The Irish weather wasn’t enough to keep more than 760 attendees away from Alltech’s Global 500, which opened today in Dublin, Ireland. People came from 50 different countries, spanning all six continents, to learn about the future of beef and dairy production, specifically how to remain profitable while increasing efficiency and sustainability.

The largest groups, featuring over 50 delegates each, travelled from the USA, Italy and the UK, with the next largest hailing from France, Spain and Canada. The Netherlands, Brazil, Russia and Croatia also came in droves. Attendees represented an estimated five million cattle and had the opportunity to meet peers from around the world engaging in dialogue about the mind-boggling array of farming systems globally.

Day one’s presentations kicked off with Alltech president and founder, Dr. Pearse Lyons, introducing Alltech’s strategy for the future of dairy and beef production – an efficient, profitable and sustainable future. “No company has a monopoly on information,” he declared, “we are all here to learn.”

His message overall was positive, stressing that growth is something that can be achieved if we act now. “Opportunities abound for agriculture moving forward, but farmers must act within the lifetime of this opportunity,” Dr. Pearse Lyons said. “Dairy and beef producers can look forward to an incredibly bright future, but it is one that will be wholly determined by the implementation of new technologies and new ideas, all geared to ramp up on-farm efficiency levels.”

Dr. Mark Lyons, vice president of Alltech, spoke about the opportunities and challenges faced by beef and dairy producers in China. There are more than 300 million Chinese people moving to urban areas; 70 percent of people in China will live in cities by 2030. As a result, meat and milk consumption could increase another 50 percent. They consume four times more dairy products than the ones living in villages. They are also health conscious consumers who demand traceable and safe food. Chinese customers prefer imported milk products to domestic ones due to the numerous food safety scandals in the Chinese marketplace.

“Safe and traceable food is more important than ever and Chinese social media has been playing a vital role in the shifting consumer landscape. In order to keep up with the increased demand for higher quality dairy products, Chinese dairy companies will need to increase their production efficiency,” said Dr. Mark Lyons.

Bill Cordingley from Rabobank also had a lot to say about both the dairy and beef industries, providing a big picture view. He explained that developing countries will experience the greatest increase in market growth in relation to milk production, but that that growth is disproportionate to the demand. His advice was to invest in and improve sectors like manufacturing to increase production and ensure the product meets international regulations and standards. He stressed the importance of a proper supply chain that is whole, traceable, trusted, designed especially for the product, and above all safe.
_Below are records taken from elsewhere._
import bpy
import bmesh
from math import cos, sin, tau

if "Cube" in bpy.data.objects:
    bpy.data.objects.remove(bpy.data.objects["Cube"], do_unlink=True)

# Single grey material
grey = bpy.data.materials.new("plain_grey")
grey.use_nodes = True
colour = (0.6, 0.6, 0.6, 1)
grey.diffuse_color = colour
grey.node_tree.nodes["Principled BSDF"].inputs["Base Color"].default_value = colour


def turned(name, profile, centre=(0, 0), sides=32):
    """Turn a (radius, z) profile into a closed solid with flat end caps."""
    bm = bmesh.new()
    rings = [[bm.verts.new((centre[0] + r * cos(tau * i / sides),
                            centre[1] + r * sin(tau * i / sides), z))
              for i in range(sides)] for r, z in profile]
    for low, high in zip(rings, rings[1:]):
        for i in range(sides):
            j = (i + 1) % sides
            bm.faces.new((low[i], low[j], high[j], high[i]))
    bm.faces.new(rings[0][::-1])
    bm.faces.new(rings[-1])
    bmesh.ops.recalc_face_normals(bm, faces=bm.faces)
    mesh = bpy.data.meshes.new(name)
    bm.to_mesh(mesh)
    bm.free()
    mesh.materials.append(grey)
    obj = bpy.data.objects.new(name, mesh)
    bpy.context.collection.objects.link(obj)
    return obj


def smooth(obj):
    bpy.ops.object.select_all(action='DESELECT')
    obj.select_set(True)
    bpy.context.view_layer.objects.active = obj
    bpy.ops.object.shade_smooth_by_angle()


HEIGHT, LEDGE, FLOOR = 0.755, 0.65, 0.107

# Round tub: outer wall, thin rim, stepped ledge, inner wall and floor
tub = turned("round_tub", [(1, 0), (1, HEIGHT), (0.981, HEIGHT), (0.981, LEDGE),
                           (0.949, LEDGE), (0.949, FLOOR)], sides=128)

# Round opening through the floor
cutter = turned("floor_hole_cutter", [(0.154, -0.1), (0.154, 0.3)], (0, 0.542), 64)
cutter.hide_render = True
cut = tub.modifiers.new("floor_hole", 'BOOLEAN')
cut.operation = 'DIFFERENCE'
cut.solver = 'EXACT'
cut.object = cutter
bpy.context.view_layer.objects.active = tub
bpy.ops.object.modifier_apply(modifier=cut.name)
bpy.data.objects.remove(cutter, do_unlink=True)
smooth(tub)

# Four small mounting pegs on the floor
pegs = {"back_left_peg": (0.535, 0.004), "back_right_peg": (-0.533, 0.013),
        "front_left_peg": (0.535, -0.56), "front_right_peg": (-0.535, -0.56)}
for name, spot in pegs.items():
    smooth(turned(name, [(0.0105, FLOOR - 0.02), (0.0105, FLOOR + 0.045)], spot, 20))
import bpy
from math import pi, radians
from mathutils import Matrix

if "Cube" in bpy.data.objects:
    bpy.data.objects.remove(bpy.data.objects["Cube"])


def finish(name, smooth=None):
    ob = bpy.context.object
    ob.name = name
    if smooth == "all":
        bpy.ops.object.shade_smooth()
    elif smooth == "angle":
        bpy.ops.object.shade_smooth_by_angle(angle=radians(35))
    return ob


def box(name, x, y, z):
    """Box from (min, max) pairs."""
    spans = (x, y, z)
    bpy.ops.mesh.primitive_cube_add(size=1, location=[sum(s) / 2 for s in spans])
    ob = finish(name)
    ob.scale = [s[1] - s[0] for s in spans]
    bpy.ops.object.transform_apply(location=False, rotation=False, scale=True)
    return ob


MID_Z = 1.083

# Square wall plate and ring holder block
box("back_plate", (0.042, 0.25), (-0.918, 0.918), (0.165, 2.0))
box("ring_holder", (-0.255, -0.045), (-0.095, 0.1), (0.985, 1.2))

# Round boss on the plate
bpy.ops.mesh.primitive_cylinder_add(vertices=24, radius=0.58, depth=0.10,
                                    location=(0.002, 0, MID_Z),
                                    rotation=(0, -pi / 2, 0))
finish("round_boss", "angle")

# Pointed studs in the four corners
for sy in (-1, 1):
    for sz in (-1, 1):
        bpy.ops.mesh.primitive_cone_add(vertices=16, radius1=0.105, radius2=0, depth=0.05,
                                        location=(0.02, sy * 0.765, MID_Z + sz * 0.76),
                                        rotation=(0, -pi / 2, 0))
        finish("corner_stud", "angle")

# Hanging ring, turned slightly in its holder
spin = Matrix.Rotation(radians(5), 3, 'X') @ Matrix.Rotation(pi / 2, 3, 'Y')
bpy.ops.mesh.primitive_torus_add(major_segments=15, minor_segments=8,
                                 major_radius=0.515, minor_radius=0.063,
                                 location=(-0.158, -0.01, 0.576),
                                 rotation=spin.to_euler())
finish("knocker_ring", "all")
In terms of beef he explained that the industry is a much more mature industry than dairy. It’s now moving from being product-driven to market-driven – the consumer has to have a good experience with a product to guarantee that they will come back.

“So how do you create that premium position? Increasingly it’s about competitiveness and it’s about grain,” Cordingley said. “Consumer issues and demands aside, cost is a major issue. The industry is based on what it costs to grow an animal.”

For the future he echoed Dr. Mark Lyons’ sentiments in stressing the importance of China as a new market. He discussed how the Chinese consumer is more sensitive about what they are eating and that they want safe produce. According to Cordingley, other areas to watch were Japan joining the Trans Pacific Partnership, the EU-US Free Trade Agreement, the evolution of Russia joining the WTO and the Brazil Trade Agreement with the EU.


Dr. Pearse Lyons and Dr. Mark Lyons speaking at Alltech’s Global 500 in Dublin, Ireland.